Recently Browsing 0 members
No registered users viewing this page.
By Clément Lambelet
I've been working on a Processwire installation (3.0.123) for a few days now and I must have made a big mistake this morning because the links in the admin's main menu no longer appear.
This is not related to the admin theme, because the bug occurs with all themes (Default, Reno, Uikit).
I tried to reinstall with the dev version (3.0.136), but the problem is still there. I also uninstalled all the modules I had added, without success. There is no error in the js console.
I still can access/view/edit the pages by going through the admin/page list.
Thanks in advance for your help!
I have searched the forum for quite a long time and I tried some solutions for my topic but nothing seems to work.
I need to create a Settings Page and for a native feeling I want to create it under the main navigation on top. The settings page should hold the Main Logo, some styling and other settings. As I said nothing seems to work for me. I tried to create a Page under Admin with Admin Template and ProcessPageEdit but then I can't assign an image field.

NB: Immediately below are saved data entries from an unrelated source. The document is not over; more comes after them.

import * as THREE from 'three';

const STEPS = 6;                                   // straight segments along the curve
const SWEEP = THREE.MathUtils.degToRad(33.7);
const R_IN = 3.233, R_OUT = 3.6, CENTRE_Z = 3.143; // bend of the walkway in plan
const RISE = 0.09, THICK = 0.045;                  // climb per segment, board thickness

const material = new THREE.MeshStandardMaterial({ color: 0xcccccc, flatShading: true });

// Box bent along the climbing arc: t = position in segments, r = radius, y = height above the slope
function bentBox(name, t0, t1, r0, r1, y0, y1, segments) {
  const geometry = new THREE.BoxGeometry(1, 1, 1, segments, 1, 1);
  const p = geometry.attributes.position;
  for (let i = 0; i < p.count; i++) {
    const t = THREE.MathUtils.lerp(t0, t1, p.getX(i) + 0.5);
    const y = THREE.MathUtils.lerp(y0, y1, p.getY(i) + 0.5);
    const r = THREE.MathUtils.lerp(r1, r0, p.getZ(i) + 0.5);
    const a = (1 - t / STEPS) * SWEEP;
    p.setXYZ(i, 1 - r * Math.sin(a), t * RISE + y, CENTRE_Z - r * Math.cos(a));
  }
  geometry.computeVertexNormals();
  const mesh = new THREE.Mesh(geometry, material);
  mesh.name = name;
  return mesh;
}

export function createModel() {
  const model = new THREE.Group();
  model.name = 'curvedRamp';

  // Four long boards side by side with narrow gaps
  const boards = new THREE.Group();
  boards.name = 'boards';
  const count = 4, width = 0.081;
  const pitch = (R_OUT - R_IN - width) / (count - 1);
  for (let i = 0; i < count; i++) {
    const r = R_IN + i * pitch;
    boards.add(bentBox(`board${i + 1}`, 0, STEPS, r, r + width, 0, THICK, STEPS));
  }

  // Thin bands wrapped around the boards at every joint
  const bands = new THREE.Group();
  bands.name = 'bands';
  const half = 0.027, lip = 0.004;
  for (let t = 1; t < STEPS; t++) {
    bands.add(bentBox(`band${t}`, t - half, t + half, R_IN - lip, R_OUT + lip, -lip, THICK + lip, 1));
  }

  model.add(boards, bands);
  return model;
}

I don't want to write a module because it is to much work for only 3 settings.
I hope someone of the forum could help me out!
Have a nice day!
The Architekturführer Köln is a guidebook and now a web application about architectural highlights in Cologne, Germany. It contains detailled information about around 100 objects (architectural landmarks) in Cologne. The web app offers multiple ways to search through all available objects, including:
The app is built with the Vue framework and compiled with Webpack 4. As a learning exercise and for greater customizability we opted to not use Vue CLI, and instead wrote our own Webpack config with individually defined dependencies.
The site is a SPA (Single Page Application), which means all internal links are intercepted by the Vue app and the corresponding routes (pages) are generated by the framework directly in the browser, using data retrieved from the API. It's also a PWA (Progressive Web App), the main feature of which is that you can install it to your home screen on your phone and launch it from there like a regular app. It also includes a service worker which catches requests to the API and returns cached responses when the network is not available. The Architekturführer is supposed to be taken with you on a walk through the city, and will keep working even if you are completely offline.
Notable mentions from the tech stack:
Vue Vue Router for the SPA functionality VueX for state management and storage / caching of the data returned through the API Leaflet (with Mapbox tiles) for the interactive maps Webpack 4 for compilation of the app into a single distributable Babel for transpilation of ES6+ SASS & PostCSS with Autoprefixer as a convenience for SASS in SFCs Google Workbox to generate the service worker instead of writing lots of boilerplate code Bootstrap 4 is barely used here, but we still included it's reboot and grid system Backend
The ProcessWire backend is API-only, there are no server-side rendered templates, which means the only PHP template is the one used for the API. For this API, we used a single content type (template) with a couple of pre-defined endpoints (url segments); most importantly we built entdpoints to get a list of all objects (either including the full data, or only the data necessary to show teaser tiles), as well as individual objects and taxonomies. The API template which acts as a controller contains all the necessary switches and selectors to serve the correct response in <100 lines of code.
Since we wanted some flexibility regarding the format in which different fields were transmitted over the api, we wrote a function to extract arbitrary page fields from ProcessWire pages and return them as serializable standard objects. There's also a function that takes a Pageimage object, creates multiple variants in different sizes and returns an object containing their base path and an array of variants (identified by their basename and width). We use that one to generate responsive images in the frontend. Check out the code for both functions in this gist.
We used native ProcessWire data wherever possible, so as to not duplicate that work in the frontend app. For example:
Page names from the backend translate to URLs in the frontend in the form of route parameters for the Vue Router Page IDs from ProcessWire are included in the API responses, we use those to identify objects across the app, for example to store the user's favourites, and as render keys for object lists Taxonomies have their own API endpoints, and objects contain their taxonomies only as IDs (in the same way ProcessWire uses Page References) Finally, the raw JSON data is cached using the cache API and this handy trick by @LostKobrakai to store raw JSON strings over the cache API.
Inspired by this thread with a little nugget based on AOS by @benbyf to visually distinguish development systems from production ones, I wrote a small module that does the same and lets you adapt colors and text.
Link to the github repo:
Version 0.0.1 is still very alpha and only tested on PW 3.0.124.
This module lets you change the color for the top toolbar and add a small piece of text for development systems, so you are immediately you aren't working on production (and vice versa). The adaptions are made through pure CSS and applied if either the "Enable DEV mode" checkbox in the module's configuration is checked or the property $config->devMode is set to true in site/config.php.
Works with Default, Reno and Uikit admin themes (though probably needs a lot of testing with different versions still).
Since a screenshot says more than thousand words...
Production system (unchanged):
Dev system (Default admin theme):
Dev system (Reno admin theme):
Dev system (Uikit admin theme):
Feel free to leave any feedback here and report any problems either in this thread or the github issue tracker.